What the task requires: What lines in the material hold the string "from"? Return every one of them.
__________
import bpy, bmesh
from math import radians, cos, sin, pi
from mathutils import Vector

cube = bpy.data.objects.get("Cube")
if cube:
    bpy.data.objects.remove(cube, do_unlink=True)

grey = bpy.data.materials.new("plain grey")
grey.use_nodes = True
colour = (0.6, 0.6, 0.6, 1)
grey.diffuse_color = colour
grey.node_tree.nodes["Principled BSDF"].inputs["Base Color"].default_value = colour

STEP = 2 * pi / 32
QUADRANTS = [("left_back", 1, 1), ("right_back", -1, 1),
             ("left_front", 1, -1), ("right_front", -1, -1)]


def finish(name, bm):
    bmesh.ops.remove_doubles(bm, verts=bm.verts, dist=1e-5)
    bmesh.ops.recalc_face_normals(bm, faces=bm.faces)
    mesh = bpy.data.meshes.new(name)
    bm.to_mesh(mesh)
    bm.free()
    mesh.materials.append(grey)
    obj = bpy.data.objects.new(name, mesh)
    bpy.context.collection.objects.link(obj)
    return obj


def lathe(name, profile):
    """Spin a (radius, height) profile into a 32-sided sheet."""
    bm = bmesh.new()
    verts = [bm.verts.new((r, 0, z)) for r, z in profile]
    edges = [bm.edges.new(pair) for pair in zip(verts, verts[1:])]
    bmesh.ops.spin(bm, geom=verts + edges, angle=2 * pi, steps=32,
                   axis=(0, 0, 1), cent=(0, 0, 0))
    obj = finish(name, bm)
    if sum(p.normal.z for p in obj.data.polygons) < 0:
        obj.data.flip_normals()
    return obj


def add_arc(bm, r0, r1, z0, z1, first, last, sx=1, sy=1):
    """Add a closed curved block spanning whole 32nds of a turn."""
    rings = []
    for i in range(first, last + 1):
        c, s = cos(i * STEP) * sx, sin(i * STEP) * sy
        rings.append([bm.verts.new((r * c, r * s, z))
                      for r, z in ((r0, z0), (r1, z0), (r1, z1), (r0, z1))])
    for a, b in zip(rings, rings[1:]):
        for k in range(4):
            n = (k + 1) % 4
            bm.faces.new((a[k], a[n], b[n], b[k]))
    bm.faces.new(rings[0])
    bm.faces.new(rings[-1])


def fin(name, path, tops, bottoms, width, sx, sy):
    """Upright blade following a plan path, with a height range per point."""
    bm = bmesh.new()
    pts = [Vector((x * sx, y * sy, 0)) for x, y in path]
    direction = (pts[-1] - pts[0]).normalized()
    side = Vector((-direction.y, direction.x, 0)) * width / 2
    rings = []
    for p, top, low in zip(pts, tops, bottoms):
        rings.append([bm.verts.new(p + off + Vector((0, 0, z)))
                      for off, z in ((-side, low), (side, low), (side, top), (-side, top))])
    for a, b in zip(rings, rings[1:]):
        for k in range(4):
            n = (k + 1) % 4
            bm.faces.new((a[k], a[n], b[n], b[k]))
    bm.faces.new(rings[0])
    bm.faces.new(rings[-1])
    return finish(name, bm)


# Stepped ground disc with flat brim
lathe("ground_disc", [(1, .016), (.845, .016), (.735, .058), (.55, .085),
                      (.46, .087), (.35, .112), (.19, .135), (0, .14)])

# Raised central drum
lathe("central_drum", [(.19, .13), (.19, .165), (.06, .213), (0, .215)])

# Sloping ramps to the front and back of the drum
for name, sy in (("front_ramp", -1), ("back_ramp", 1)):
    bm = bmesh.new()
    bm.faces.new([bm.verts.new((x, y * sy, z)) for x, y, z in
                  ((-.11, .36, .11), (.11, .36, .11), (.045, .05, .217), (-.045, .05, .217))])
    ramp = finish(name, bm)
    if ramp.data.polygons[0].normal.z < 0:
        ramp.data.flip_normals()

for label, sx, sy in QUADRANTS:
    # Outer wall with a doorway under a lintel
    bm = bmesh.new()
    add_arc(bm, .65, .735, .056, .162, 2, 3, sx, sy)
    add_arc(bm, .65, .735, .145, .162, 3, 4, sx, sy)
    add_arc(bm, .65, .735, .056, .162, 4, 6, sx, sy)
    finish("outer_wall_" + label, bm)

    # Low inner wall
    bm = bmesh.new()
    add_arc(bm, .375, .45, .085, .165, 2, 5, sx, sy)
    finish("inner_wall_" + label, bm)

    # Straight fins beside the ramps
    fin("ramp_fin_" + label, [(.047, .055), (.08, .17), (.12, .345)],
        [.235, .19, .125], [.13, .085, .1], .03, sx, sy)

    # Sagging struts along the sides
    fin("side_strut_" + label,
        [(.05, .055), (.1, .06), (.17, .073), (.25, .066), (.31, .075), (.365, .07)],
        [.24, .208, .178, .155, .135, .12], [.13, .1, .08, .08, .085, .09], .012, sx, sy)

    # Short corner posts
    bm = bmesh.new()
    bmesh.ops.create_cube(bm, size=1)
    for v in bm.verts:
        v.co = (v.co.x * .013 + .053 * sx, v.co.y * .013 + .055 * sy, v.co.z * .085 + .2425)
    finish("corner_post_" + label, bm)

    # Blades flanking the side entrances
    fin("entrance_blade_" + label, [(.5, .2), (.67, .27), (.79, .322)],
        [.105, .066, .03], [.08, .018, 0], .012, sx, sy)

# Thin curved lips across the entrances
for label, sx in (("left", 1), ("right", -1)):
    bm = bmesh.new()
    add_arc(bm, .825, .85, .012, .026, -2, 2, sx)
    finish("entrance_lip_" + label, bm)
__________
Output:
from math import radians, cos, sin, pi
from mathutils import Vector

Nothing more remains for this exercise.